**Aim of the exercise**
Across the entries below, how many lines have the word "axis" in them? Respond with only the number.

**Data**
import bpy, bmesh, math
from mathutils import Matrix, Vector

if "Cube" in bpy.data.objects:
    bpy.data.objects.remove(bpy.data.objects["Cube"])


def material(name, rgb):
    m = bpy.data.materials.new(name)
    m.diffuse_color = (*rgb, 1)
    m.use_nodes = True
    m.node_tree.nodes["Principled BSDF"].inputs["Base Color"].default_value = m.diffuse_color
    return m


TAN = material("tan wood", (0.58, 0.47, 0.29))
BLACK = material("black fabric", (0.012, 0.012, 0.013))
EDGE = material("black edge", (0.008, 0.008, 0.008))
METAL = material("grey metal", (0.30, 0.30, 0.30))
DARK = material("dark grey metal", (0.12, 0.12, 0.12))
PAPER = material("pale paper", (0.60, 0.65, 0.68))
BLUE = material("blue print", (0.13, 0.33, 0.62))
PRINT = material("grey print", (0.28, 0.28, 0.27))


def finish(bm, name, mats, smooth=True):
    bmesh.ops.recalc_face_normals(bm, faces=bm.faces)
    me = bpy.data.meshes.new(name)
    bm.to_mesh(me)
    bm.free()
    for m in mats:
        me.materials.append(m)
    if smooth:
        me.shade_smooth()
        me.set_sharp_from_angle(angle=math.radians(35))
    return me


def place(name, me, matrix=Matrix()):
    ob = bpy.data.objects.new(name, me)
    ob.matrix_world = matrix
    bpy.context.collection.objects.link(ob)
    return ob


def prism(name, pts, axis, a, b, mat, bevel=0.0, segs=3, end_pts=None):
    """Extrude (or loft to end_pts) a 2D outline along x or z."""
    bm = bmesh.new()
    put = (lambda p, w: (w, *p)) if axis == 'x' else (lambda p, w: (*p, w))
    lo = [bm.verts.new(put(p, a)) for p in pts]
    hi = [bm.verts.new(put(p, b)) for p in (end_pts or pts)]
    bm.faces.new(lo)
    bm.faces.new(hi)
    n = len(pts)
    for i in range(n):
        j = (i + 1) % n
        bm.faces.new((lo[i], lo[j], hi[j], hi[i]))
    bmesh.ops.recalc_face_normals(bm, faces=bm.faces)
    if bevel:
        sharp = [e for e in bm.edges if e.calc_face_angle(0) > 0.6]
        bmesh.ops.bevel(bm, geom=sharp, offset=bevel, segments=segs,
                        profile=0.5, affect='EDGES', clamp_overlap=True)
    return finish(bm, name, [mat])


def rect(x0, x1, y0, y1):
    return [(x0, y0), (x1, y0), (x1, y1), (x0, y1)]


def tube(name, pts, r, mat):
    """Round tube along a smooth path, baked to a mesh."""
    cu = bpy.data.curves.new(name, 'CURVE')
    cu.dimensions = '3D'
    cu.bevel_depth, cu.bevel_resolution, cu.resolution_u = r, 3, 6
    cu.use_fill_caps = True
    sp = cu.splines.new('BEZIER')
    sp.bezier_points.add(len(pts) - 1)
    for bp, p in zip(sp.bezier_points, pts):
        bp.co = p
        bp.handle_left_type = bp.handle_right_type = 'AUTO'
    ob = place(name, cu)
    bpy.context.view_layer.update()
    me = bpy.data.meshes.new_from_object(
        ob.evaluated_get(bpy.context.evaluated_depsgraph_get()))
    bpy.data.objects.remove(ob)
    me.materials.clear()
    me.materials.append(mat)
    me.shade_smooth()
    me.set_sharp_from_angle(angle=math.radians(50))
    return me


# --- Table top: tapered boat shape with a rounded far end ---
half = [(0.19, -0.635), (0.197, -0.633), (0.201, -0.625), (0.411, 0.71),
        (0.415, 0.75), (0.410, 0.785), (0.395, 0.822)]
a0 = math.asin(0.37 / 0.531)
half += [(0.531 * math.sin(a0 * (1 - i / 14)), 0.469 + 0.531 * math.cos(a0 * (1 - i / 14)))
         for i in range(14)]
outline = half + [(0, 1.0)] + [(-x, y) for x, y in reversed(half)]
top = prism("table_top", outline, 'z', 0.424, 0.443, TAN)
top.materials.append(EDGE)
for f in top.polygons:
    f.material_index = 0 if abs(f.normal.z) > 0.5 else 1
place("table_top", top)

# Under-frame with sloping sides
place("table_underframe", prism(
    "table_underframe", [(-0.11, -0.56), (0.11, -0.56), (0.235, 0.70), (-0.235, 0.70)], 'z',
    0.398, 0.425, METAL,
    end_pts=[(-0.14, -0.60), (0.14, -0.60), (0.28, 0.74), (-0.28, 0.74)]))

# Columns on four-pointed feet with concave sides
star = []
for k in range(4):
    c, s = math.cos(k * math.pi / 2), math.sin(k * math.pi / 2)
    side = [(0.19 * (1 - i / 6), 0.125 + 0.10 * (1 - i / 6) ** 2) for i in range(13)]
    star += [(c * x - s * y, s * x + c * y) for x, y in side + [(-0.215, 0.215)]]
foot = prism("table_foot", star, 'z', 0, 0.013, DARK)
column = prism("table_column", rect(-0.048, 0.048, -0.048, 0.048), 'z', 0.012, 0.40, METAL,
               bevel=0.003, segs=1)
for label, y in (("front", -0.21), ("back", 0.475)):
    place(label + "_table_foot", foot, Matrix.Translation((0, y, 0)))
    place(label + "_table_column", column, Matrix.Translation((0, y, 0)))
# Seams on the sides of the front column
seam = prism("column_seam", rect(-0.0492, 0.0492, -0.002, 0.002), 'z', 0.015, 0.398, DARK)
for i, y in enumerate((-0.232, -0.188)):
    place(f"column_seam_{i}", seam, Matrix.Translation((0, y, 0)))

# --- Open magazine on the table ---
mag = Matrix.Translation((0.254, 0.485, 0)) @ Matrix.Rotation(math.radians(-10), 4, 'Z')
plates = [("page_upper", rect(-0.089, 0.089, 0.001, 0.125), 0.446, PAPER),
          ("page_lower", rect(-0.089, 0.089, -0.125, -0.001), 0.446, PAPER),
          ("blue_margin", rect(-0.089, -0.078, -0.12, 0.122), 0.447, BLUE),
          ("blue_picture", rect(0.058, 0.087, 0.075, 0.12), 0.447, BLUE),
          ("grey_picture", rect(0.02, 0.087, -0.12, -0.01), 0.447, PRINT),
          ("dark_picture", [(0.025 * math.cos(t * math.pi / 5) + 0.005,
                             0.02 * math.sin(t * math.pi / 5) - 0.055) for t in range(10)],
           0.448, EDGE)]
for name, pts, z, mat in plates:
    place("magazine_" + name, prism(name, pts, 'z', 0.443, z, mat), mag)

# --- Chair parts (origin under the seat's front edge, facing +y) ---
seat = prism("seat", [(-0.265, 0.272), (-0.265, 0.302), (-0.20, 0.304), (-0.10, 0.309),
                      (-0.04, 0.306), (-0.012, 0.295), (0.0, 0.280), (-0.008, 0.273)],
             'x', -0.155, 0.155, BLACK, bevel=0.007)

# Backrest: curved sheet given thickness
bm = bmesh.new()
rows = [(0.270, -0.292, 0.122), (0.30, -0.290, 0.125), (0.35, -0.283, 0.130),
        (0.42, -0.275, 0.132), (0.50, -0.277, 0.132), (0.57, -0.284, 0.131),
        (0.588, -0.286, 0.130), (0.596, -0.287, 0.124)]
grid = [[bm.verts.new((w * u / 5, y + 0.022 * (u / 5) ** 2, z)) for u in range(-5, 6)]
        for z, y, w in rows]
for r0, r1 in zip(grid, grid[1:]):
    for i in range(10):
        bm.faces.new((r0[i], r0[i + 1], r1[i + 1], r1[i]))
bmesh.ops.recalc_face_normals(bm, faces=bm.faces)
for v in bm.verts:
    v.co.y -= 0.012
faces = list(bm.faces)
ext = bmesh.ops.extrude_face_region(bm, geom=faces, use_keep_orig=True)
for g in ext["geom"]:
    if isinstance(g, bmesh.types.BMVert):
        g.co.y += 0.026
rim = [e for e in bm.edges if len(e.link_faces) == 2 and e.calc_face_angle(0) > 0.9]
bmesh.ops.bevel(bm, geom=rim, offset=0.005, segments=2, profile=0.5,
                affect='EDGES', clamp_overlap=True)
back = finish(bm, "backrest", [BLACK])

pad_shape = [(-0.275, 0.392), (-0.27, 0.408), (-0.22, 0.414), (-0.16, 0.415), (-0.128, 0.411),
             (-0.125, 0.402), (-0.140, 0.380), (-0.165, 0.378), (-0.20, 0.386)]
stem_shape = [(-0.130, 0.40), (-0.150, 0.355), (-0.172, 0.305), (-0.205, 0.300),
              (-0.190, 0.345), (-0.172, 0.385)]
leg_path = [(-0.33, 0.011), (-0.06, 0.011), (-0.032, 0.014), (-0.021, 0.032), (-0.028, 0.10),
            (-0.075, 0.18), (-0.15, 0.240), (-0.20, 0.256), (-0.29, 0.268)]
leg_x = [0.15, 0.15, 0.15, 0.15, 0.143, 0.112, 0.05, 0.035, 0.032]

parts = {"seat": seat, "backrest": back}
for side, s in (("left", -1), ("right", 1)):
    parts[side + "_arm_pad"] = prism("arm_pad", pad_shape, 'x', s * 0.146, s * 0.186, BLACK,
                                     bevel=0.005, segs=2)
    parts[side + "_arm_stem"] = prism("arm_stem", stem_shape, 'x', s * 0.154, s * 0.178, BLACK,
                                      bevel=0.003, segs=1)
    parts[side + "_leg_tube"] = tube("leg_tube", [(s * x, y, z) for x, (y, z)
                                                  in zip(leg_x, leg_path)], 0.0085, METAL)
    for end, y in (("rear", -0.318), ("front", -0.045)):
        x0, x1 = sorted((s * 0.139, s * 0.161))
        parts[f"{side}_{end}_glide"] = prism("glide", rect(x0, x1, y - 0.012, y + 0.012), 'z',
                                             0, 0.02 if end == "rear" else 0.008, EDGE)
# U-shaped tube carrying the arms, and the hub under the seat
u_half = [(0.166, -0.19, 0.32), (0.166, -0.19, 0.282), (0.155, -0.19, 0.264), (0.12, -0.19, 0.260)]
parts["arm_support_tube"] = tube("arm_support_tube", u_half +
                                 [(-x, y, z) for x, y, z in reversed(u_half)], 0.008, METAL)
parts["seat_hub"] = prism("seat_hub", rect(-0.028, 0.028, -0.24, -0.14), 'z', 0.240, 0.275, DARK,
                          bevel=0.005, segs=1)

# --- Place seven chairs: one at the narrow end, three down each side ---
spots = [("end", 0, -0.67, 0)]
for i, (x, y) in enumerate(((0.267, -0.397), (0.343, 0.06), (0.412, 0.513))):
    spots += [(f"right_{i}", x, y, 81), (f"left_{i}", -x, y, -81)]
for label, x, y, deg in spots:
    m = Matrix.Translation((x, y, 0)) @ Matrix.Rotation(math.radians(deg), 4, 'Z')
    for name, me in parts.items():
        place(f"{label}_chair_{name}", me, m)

**Task answer**
2